*** RECORDS Section Begins ***

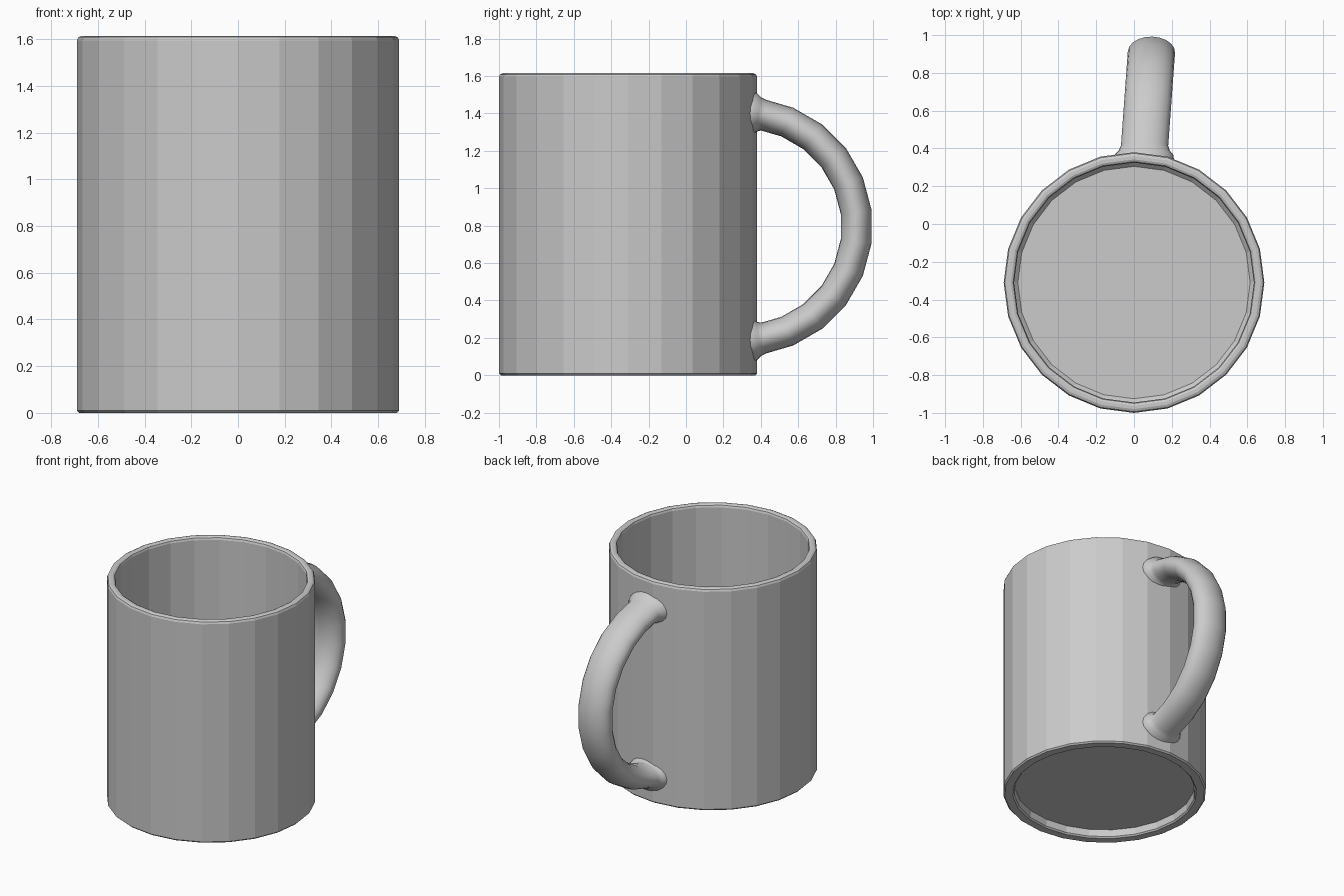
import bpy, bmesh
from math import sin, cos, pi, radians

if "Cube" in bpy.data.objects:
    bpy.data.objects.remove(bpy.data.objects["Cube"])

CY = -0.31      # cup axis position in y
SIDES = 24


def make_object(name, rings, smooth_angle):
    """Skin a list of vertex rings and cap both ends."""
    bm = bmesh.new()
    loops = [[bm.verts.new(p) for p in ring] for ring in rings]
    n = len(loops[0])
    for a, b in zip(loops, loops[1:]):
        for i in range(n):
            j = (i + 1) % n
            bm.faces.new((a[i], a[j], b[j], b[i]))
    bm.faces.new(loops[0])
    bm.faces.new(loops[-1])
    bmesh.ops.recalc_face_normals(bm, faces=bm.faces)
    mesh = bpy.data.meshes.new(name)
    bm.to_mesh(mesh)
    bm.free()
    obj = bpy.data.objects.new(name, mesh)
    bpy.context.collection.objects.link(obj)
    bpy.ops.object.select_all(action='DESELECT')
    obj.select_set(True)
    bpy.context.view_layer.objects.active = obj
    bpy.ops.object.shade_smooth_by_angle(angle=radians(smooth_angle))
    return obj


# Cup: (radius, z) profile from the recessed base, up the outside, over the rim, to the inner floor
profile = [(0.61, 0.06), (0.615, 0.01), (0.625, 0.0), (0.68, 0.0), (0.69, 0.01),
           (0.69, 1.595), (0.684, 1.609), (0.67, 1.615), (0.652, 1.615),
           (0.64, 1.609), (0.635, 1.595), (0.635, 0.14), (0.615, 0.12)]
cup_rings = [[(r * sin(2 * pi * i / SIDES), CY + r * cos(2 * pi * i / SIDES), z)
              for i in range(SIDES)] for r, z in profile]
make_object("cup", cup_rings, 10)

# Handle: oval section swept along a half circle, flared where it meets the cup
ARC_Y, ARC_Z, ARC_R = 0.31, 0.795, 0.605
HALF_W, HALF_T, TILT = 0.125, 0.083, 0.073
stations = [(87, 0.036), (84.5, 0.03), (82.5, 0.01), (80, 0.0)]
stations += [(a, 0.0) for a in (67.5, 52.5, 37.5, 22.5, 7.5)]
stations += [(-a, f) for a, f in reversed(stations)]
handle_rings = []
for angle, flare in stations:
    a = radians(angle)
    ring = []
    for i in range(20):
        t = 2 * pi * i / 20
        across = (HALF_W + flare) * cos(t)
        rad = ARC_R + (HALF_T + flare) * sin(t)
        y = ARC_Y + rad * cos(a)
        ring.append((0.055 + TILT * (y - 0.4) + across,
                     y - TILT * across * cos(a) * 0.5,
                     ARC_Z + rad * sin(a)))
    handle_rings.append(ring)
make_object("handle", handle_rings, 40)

*** RECORDS Section Ends ***

▶ WORK TO BE COMPLETED
A line counts if it holds the word "from". Work out how many lines in the listing count, and give only that number.

▶ WORKED SOLUTION
2